Working together as a team: Communication skills that help create a healthy dental office
Jannette Whisenhunt, RDH, discusses the communication skills that help create a healthy dental office.
By Jannette Whisenhunt, RDH, BS, MEd, PhD
Having great communication skills may be one of the hardest things to accomplish in an office. But with determination and a good attitude, it can be done! No one is an excellent communicator to everyone all of the time, and it is unrealistic to think otherwise. We can all, however, improve our communication skills.
Some of us think that our bosses should be the best at communicating what they want from their employees, but many times that is not the case. As employees, we can do something about the communication skills of those we work with; it is not that hard to do. It just takes some practice. "A key point is that you must take responsibility for your communication, whether you send it or receive it." (Ladew 102). We can only take care of how we communicate and not how others do it. So taking that responsibility on and trying some new skills to improve has to start with us. Some simple things we need think about are the following:
- Being a good communicator starts with being a good listener. We have two ears and one mouth!
- Don't take anything for granted, or assume that you know what they mean when you receive data. Always follow through and ask them to let you explain how you understand it, giving them an opportunity to answer questions or explain it better.
- Go over any instructions you are given in a short manner back to them, so that they have the opportunity to change something before you take it on and then do something wrong because you misunderstood.
- Don't expect others to read your mind. You have to explain things in a simple way so that both of you are clear with what is expected.
- If you can get instructions in writing, this is great and will help with missed signals. We don't want to totally rely on verbal commands.
- Having a helpful and courteous attitude toward people that are trying to do what you ask of them goes a long way, and will determine how hard they will try to do it right and how much time they will put into a difficult assignment. If you don't appreciate what they are doing for you, then don't expect it to be done right!
- Be brief and as clear as possible in your instructions, eliminating unnecessary words or side notes.1
Having good communication skills is not always just giving instructions for others to follow. Many times, it is just "getting along" and being respectful with colleagues. This can be the more challenging skills to learn. When you have improved, though, it makes your work place so much more enjoyable to be in and is worth the effort.
I just heard a fantastic key note speaker at our school the other day. He had some great insight and advice for our group that I think would be helpful to any group of people that work together. Some of it was "common sense" things, but when you reflect on these, you will see how many of them are "easier said than done." If they could be done and everyone was on the same page, it would make our communication skills so much better. I hope you will find them as useful and worth some time reflecting on as I did.
- "Common sense" is not as common as it used to be!
- Seek excellence, not perfection!
- What you choose is what you get.
- Make sure you are "relevant" in your workplace. Do they really "need" you for the office to be successful?
- How you change is how you succeed.
- If you are no better this year than you were a year ago, then you are worse off. Change that!
- Go from being "transactional" to being "transformational."2

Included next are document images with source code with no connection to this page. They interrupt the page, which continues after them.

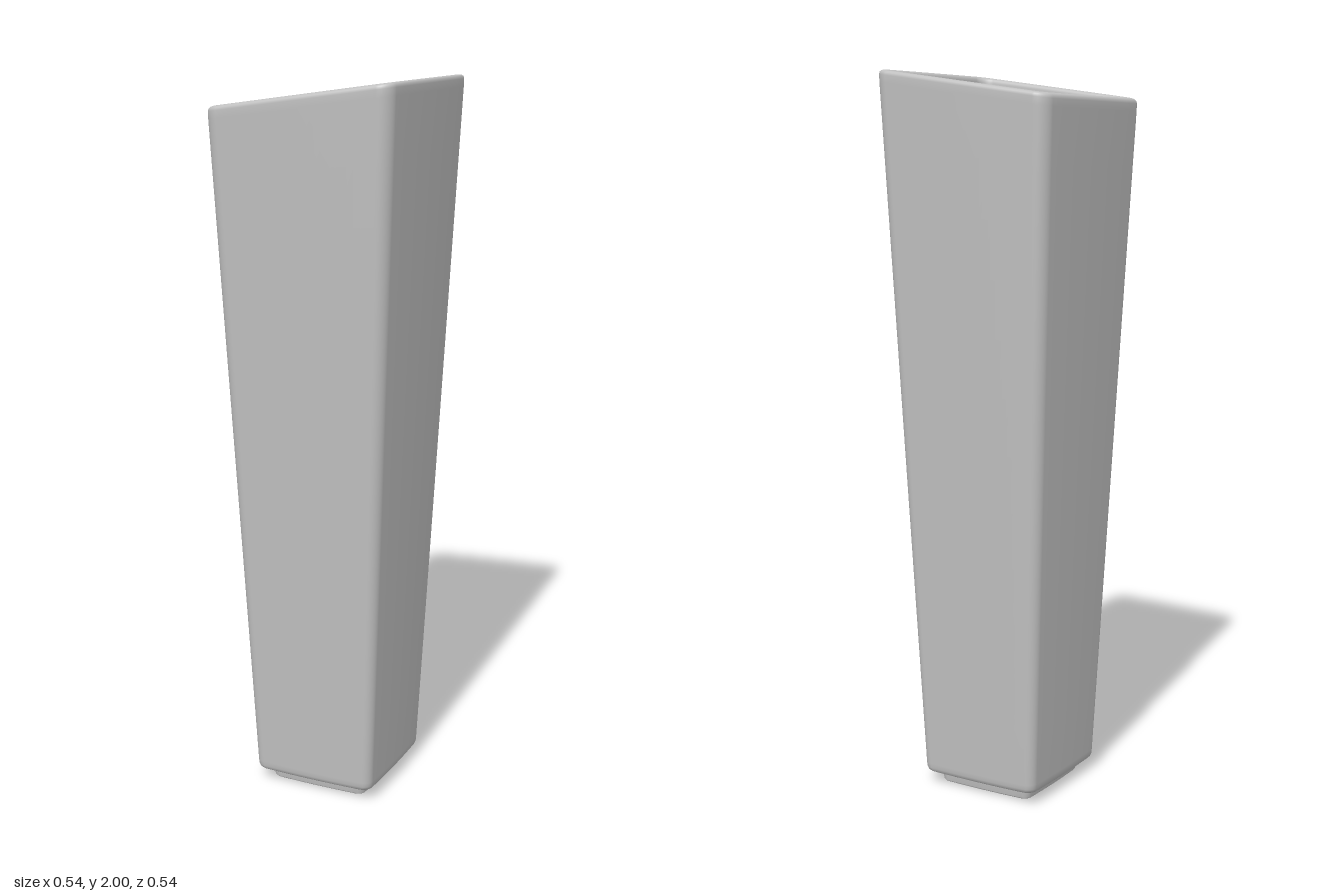
import * as THREE from 'three';

const SLANT = 0.14;   // rise of the cut rim per unit of x
const HEIGHT = 1.963; // rim height at the centre

// Rounded square outline with slightly bowed sides; h = half width at the middle of a side
function outline(h, bow, radius) {
  const pts = [];
  const c = h - radius;
  for (let k = 0; k < 4; k++) {
    const local = [];
    for (let i = 0; i < 8; i++) local.push([h, c * (-1 + i / 4)]);
    for (let i = 0; i < 8; i++) {
      const a = (i / 8) * Math.PI / 2;
      local.push([c + radius * Math.cos(a), c + radius * Math.sin(a)]);
    }
    const cs = Math.round(Math.cos(k * Math.PI / 2)), sn = Math.round(Math.sin(k * Math.PI / 2));
    for (const [u, v] of local) {
      const bu = u - bow * (v / h) ** 2 * (u / h);
      const bv = v - bow * (u / h) ** 2 * (v / h);
      pts.push([bu * cs - bv * sn, bu * sn + bv * cs]);
    }
  }
  return pts;
}

// Skins a profile of [half width, height] with square rings, shearing the upper part to the slanted rim
function loft(name, profile, material) {
  const pos = [], idx = [];
  let n = 0;
  for (const [h, y] of profile) {
    const ring = outline(Math.max(h, 0.0005), h * 0.025, Math.max(h, 0.0005) * 0.14);
    n = ring.length;
    const t = Math.max(0, (y - 0.1) / (HEIGHT - 0.1));
    for (const [x, z] of ring) pos.push(x, y + SLANT * x * t, z);
  }
  for (let i = 0; i < profile.length - 1; i++) {
    for (let j = 0; j < n; j++) {
      const a = i * n + j, b = i * n + (j + 1) % n;
      idx.push(a, a + n, b, b, a + n, b + n);
    }
  }
  const g = new THREE.BufferGeometry();
  g.setAttribute('position', new THREE.Float32BufferAttribute(pos, 3));
  g.setIndex(idx);
  g.computeVertexNormals();
  const mesh = new THREE.Mesh(g, material);
  mesh.name = name;
  return mesh;
}

export function createModel() {
  const group = new THREE.Group();
  group.name = 'vase';
  const ceramic = new THREE.MeshStandardMaterial({ color: 0xc0c0c0 });
  ceramic.name = 'grey ceramic';

  // Straight tapered run between two profile points
  const run = (a, b, steps) => Array.from({ length: steps + 1 }, (_, i) => {
    const t = i / steps;
    return [a[0] + (b[0] - a[0]) * t, a[1] + (b[1] - a[1]) * t];
  });

  // Recessed underside and foot ring
  group.add(loft('undersideRecess', [[0, 0.02], [0.115, 0.02]], ceramic));
  group.add(loft('footRing', [
    [0.115, 0.02], [0.117, 0.006], [0.12, 0.001], [0.125, 0], [0.14, 0],
    [0.144, 0.001], [0.147, 0.005], [0.149, 0.033],
  ], ceramic));
  group.add(loft('bodyUnderside', [[0.149, 0.033], [0.171, 0.033]], ceramic));

  // Outer wall, rounded rim and inner wall
  group.add(loft('body', [
    [0.171, 0.033], [0.177, 0.035], [0.181, 0.039], [0.184, 0.047],
    ...run([0.185, 0.06], [0.269, 1.93], 12),
    [0.2695, 1.95], [0.268, 1.957], [0.264, 1.961], [0.257, HEIGHT], [0.25, 1.961], [0.246, 1.957], [0.244, 1.95],
    ...run([0.243, 1.93], [0.163, 0.09], 12),
    [0.161, 0.075], [0.156, 0.067], [0.148, 0.065],
  ], ceramic));

  // Inside floor
  group.add(loft('innerFloor', [[0.148, 0.065], [0, 0.065]], ceramic));
  return group;
}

A very important point that this speaker had was that, if you want to be successful at what you do, then you need surround yourself with the kind of people that you want to be more like. If you want to have better communication at your workplace, then change your communication skills to improve them and stop complaining about everyone else's. You can only work on your skills! If you surround yourself with negative thinkers and complainers, you will become that. Choose to be positive and make things easier and better. Don't be that "negative Nellie" that no one wants to work with, and if you have one of those at your office, then don't be a part of the negative conversations that he/she starts. Choose not to listen to it.
Good communication skills are not born in you. You have to work at them every day and be aware of your tone of voice, your facial expressions, and what you are saying. Give yourself and your coworkers some slack, and realize that no one is perfect and we will never have a perfect work environment. But we can try to improve and make it as good as it can be.
Poor communication skills can be very frustrating to try to understand and can lower morale in a work group. When those at work backstab each other and are negative about coworkers, it makes for a long work day. Choose not to be like them and "kill them with kindness," use good manners, and be respectful to everyone you work with. Others do watch how you act and react, and you may be that person that others will try to be more like. You can be the good change that an office needs for better communication skills. It will take time, but it is worth the effort. Good luck and happy scaling. RDH
1. Ladew DP. "How to Supervise People: Techniques for getting results through others". National Press Publications, Division of Rockhurst College Continuing Education Center, Shawnee Mission: Kansas
2. Qubein N. President of High Point University, N.C., author of several books and member of National Lecturers Association. Lecture given at Forsyth Technical Community College on August 9, 2016.
Jannette Whisenhunt, RDH, BS, MEd, PhD, is the Department Chair of Dental Education at Forsyth Technical Community College in Winston-Salem, N.C. Dr. Whisenhunt has taught since 1987 in the dental hygiene and dental assisting curricula. She has a love for students and served as the state student advisor for nine years and has won the student Advisor of the Year award from ADHA in the past. Her teaching interests are in oral cancer, ethics, infection control, emergencies and orofacial anatomy. Dr. Whisenhunt also has a small continuing education business where she provides CE courses for dental practices and local associations. She can be reached at email@example.com.